Griffs are one of the best breeds to have around children. The extremely laid-back and loving nature of Griffon mean they do very well with children. Many Griff breeders prefer to place puppies in homes where the children are older and more responsible -age 6 or older.
Q: Is a Griffon a good watch dog?
Most Griffs usually alert the family by barking when someone comes to the door. Others would give the house away
Q: Do Wirehaired Pointing Griffons have many genetic problems?
All breeds have some genetic problems. Fortunately, Wirehaired Pointing Griffon have relatively few, but you should be aware of the following:
Canine Hip Dysplasia. This is an inherited abnormality of the hip joint that can lead to problems later in life. Responsible breeders x-ray the hips of their breeding stock and evaluate their suitability for breeding. The annual hip dysplasia rate in the Wirehaired Pointing Griffon has remained around 7% for seven years, due to responsible breeding practices. There is no way to guarantee that you will not get a puppy with hip dysplasia, but you can increase your chances for good hips by making sure both parents have been OFA'd. Ask the breeder to explain the Orthopedic Foundation for Animals (OFA) to you and to tell you which dogs in the pedigree have had their hips certified as showing no evidence of dysplasia.
Q: Should I get a male or a female?
This depends on your personal preferences and what you want in the personality of your dog. In this breed, males are usually mellow, get along well with other dogs (including males of other breeds),. Females are also mellow but are more likely to test an owner to see how much they can get away with.
Q: Should I get a puppy or an adult?
Puppies are really, really cute, but if you don't have time to devote to training and socialization, you owe it to your family and the dog to get an adult instead. If you have very young kids, an adult is probably more appropriate for you until your children are older.
Q: What is a normal lifespan for a Griffon?

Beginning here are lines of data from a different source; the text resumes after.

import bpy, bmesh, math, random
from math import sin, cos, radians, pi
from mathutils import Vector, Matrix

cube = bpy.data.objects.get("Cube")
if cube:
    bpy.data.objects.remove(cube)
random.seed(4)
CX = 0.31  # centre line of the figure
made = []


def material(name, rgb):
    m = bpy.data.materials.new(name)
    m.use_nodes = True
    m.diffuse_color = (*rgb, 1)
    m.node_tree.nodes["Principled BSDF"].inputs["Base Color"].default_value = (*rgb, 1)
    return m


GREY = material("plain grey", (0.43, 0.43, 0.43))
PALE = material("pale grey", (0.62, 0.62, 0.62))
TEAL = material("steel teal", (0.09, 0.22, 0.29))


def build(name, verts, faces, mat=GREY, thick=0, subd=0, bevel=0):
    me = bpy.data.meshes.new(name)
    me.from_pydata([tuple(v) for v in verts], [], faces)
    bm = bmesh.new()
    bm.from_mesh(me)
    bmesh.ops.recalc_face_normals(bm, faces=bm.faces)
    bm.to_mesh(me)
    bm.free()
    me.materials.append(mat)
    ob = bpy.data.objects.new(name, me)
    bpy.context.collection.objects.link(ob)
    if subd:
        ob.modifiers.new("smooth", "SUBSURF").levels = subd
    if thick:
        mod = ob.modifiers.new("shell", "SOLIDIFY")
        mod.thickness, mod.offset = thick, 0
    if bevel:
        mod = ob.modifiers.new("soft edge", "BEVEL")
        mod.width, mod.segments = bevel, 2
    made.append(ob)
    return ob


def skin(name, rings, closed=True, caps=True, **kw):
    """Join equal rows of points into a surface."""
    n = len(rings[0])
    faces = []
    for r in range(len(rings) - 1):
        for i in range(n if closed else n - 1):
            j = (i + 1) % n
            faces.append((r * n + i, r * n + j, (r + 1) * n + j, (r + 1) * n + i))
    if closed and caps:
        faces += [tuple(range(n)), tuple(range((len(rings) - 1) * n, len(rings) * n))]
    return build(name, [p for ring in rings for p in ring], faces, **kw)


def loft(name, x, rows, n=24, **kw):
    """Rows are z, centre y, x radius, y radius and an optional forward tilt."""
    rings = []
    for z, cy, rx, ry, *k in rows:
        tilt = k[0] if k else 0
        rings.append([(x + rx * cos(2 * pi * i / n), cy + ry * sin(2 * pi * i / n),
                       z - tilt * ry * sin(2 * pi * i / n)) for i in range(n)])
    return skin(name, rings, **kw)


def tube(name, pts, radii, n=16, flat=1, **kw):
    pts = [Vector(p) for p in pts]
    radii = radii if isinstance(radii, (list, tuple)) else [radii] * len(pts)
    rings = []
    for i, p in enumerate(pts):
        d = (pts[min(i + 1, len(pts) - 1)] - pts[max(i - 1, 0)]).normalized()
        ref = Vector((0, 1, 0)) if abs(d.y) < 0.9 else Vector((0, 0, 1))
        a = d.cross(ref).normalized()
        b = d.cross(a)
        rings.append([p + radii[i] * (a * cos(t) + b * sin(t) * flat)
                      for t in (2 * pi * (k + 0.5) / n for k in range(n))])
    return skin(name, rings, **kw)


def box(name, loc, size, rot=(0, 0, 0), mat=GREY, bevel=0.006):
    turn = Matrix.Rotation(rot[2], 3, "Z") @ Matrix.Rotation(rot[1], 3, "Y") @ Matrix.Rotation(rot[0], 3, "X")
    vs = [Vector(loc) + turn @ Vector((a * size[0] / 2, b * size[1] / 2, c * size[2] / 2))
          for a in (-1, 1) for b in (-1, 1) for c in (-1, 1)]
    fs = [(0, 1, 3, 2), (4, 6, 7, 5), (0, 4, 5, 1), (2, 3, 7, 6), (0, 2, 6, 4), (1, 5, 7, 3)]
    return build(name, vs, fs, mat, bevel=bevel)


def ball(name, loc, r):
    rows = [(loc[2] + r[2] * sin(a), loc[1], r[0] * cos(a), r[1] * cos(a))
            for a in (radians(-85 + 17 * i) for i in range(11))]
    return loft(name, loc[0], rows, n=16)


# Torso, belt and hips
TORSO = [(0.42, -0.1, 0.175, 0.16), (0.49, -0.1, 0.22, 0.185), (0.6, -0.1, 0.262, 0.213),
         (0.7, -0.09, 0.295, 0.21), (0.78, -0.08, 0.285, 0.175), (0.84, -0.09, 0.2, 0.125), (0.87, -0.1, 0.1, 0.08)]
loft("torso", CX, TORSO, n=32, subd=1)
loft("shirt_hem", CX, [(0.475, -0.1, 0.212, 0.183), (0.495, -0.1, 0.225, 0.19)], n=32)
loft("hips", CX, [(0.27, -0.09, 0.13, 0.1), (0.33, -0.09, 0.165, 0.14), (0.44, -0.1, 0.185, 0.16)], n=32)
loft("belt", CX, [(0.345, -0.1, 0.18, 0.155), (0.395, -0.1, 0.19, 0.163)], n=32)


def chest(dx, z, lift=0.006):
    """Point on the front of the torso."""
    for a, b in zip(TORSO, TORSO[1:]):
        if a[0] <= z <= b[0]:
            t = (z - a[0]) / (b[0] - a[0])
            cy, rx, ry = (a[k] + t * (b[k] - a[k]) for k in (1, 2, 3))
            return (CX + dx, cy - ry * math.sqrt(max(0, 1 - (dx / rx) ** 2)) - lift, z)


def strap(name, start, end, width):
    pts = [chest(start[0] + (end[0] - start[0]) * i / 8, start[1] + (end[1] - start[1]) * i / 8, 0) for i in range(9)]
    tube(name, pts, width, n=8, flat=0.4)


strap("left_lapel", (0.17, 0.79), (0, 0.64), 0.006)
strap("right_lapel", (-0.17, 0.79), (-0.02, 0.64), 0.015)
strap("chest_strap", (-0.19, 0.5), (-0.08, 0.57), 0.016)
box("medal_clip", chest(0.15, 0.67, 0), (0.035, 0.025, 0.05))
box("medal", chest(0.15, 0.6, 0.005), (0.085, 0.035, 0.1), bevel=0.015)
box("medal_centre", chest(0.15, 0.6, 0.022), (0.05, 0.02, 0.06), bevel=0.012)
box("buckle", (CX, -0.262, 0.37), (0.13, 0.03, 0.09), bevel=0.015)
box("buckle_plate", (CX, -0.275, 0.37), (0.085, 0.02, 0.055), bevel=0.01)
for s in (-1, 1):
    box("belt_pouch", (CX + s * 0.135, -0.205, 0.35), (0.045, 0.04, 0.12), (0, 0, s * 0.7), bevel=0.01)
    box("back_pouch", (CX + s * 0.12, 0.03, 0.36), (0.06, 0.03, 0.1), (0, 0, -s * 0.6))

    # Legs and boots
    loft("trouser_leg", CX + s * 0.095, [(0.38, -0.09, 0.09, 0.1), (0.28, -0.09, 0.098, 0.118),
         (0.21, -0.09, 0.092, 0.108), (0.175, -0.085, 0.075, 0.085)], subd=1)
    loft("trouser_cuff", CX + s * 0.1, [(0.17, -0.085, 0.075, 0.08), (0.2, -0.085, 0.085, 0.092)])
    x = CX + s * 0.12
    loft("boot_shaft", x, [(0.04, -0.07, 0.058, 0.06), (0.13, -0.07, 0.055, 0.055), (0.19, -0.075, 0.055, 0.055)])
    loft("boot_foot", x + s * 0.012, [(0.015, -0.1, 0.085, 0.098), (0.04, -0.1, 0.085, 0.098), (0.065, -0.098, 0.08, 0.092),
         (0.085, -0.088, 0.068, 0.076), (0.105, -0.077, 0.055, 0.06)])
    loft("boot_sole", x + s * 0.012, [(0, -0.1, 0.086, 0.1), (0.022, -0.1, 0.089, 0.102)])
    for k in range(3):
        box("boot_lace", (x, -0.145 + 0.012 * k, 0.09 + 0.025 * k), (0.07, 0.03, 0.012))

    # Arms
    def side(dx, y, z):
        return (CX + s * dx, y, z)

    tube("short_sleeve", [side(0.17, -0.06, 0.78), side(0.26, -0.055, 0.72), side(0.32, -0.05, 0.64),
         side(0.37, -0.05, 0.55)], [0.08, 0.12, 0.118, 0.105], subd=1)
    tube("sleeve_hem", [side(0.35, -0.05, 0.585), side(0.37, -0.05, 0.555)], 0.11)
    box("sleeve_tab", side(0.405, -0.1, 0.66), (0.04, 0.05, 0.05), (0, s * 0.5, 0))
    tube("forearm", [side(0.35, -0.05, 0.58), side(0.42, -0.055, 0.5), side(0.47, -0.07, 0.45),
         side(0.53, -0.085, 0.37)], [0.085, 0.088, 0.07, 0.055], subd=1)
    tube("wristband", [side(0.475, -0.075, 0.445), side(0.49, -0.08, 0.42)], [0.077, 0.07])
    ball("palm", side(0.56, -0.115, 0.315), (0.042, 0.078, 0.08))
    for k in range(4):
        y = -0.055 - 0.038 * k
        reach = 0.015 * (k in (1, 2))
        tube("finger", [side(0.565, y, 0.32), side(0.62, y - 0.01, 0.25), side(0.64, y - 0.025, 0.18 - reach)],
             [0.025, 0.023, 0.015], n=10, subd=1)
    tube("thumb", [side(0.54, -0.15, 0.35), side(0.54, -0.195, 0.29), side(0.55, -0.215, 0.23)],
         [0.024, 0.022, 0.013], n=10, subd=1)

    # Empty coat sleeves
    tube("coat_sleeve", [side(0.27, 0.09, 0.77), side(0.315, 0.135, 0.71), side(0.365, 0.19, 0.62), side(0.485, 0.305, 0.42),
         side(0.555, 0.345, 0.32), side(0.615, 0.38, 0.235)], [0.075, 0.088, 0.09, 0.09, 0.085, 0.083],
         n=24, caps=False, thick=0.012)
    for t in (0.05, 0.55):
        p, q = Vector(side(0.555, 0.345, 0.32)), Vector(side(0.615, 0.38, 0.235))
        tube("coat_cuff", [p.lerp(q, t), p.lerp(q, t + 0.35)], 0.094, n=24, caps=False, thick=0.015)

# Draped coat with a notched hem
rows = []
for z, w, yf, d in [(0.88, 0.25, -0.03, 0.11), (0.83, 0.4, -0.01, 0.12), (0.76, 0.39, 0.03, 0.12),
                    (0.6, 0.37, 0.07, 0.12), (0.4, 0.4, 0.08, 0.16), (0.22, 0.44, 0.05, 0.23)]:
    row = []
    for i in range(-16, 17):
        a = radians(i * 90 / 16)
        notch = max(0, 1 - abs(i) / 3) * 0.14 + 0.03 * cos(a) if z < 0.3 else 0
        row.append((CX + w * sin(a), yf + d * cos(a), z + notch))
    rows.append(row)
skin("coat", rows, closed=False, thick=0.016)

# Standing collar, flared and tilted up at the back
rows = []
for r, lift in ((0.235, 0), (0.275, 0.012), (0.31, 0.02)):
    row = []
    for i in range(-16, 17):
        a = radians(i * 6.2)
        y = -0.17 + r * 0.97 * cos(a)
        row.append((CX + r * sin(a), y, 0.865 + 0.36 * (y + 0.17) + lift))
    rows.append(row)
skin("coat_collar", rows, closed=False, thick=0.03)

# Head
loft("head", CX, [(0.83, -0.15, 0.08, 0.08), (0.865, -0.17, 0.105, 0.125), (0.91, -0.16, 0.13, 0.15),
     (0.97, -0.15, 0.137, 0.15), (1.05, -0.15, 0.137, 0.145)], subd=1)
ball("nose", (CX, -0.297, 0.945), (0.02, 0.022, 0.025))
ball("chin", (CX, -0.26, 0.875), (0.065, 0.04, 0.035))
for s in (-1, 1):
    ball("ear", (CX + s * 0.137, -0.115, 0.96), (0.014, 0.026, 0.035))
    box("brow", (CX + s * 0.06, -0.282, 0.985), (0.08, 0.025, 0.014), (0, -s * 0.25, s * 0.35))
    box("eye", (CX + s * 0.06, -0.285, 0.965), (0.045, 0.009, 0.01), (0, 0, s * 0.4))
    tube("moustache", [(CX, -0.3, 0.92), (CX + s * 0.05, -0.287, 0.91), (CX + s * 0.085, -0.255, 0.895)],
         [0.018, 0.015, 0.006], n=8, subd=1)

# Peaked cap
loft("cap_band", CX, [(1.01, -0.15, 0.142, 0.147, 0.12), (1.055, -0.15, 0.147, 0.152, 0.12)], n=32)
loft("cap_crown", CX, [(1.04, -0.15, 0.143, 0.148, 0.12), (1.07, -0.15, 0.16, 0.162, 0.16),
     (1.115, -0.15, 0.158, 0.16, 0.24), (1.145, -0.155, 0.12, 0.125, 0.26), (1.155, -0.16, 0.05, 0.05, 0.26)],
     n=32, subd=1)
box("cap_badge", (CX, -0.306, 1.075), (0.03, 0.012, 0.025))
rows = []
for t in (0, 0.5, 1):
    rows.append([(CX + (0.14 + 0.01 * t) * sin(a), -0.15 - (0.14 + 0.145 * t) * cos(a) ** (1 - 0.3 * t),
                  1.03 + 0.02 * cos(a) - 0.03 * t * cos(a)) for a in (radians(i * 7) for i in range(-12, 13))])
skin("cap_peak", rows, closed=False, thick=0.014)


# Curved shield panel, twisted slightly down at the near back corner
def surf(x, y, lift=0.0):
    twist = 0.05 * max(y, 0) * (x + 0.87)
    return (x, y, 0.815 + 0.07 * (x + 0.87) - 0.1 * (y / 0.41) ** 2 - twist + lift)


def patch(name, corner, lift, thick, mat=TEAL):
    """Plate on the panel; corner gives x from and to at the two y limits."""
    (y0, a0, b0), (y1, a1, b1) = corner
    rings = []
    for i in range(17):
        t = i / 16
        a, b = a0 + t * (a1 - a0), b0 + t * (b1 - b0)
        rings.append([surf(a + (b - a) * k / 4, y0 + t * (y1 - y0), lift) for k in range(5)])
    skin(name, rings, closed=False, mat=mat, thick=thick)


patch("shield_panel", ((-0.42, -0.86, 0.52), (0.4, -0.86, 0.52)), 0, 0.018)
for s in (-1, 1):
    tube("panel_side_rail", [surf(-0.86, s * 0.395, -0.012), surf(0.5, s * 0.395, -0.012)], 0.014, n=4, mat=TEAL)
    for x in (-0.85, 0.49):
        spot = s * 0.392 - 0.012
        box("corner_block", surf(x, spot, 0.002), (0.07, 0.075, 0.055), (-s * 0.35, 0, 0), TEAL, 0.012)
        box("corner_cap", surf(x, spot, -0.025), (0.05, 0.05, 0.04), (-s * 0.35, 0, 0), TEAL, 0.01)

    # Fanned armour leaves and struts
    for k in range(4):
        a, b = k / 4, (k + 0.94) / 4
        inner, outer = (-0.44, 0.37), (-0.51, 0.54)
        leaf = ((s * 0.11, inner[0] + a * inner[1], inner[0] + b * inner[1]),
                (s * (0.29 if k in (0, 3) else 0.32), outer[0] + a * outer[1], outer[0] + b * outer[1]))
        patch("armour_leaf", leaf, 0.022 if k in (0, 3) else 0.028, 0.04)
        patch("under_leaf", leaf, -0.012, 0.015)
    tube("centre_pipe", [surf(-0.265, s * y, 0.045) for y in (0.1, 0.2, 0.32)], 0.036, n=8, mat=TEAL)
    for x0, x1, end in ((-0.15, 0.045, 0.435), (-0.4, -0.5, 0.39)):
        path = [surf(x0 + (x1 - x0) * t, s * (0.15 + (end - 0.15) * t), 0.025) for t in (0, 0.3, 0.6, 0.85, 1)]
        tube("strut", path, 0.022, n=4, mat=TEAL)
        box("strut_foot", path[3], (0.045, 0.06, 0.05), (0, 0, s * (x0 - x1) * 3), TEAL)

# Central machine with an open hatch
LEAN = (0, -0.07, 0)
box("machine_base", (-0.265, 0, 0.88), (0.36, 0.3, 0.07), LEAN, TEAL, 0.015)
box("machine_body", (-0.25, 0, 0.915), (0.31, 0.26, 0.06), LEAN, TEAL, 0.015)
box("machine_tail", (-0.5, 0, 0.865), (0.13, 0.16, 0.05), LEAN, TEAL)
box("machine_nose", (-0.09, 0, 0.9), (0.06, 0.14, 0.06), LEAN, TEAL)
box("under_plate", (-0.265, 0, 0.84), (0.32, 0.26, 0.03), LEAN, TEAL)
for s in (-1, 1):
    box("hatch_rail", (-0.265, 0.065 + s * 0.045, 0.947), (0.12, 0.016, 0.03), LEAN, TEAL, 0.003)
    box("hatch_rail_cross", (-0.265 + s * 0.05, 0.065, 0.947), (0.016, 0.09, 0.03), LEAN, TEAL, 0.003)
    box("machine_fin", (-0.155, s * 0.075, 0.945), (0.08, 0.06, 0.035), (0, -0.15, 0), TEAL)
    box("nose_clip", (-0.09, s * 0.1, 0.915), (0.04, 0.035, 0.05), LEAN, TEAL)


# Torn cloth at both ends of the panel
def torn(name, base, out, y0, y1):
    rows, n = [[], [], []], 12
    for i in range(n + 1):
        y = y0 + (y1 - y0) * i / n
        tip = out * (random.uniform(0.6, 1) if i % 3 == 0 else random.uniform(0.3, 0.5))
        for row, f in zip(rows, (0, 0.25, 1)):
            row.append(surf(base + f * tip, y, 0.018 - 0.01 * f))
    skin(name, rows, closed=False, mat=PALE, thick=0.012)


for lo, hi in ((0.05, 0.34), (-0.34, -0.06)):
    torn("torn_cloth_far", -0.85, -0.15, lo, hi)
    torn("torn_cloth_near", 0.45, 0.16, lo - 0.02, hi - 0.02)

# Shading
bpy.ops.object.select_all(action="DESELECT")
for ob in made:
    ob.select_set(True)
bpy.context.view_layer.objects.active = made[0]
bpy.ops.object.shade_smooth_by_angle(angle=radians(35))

Normally, a Griff who is given proper care, nutrition, and exercise lives to about 12 years of age. With luck, they can go to age 14 or 15. A Griffon's prime
is about age 4 to 7.
Q: Where can I locate A Wirehaired Pointing Griffon?
Wirehaired Pointing Griffons are relatively rare. Only a small number of litters are born every year all across North America. The small number of litters may make your search a bit more arduous .If you are lucky enough to have an Griff breeder living near you can pick your puppy up at the breeders home, If not you will probably need to have your puppy shipped to you. It may take some time and perhaps a long wait, but it's worth it to become one of the few who own a Wirehaired Pointing Griffon, a breed that is delight to live with and that turns heads wherever it goes. Be prepared to answer the question "What kind of dog is that"? daily..
For further information contact:
Richard (Dick) and Laurie Byrne
5001 tierra del oro
Carlsbad CA 92008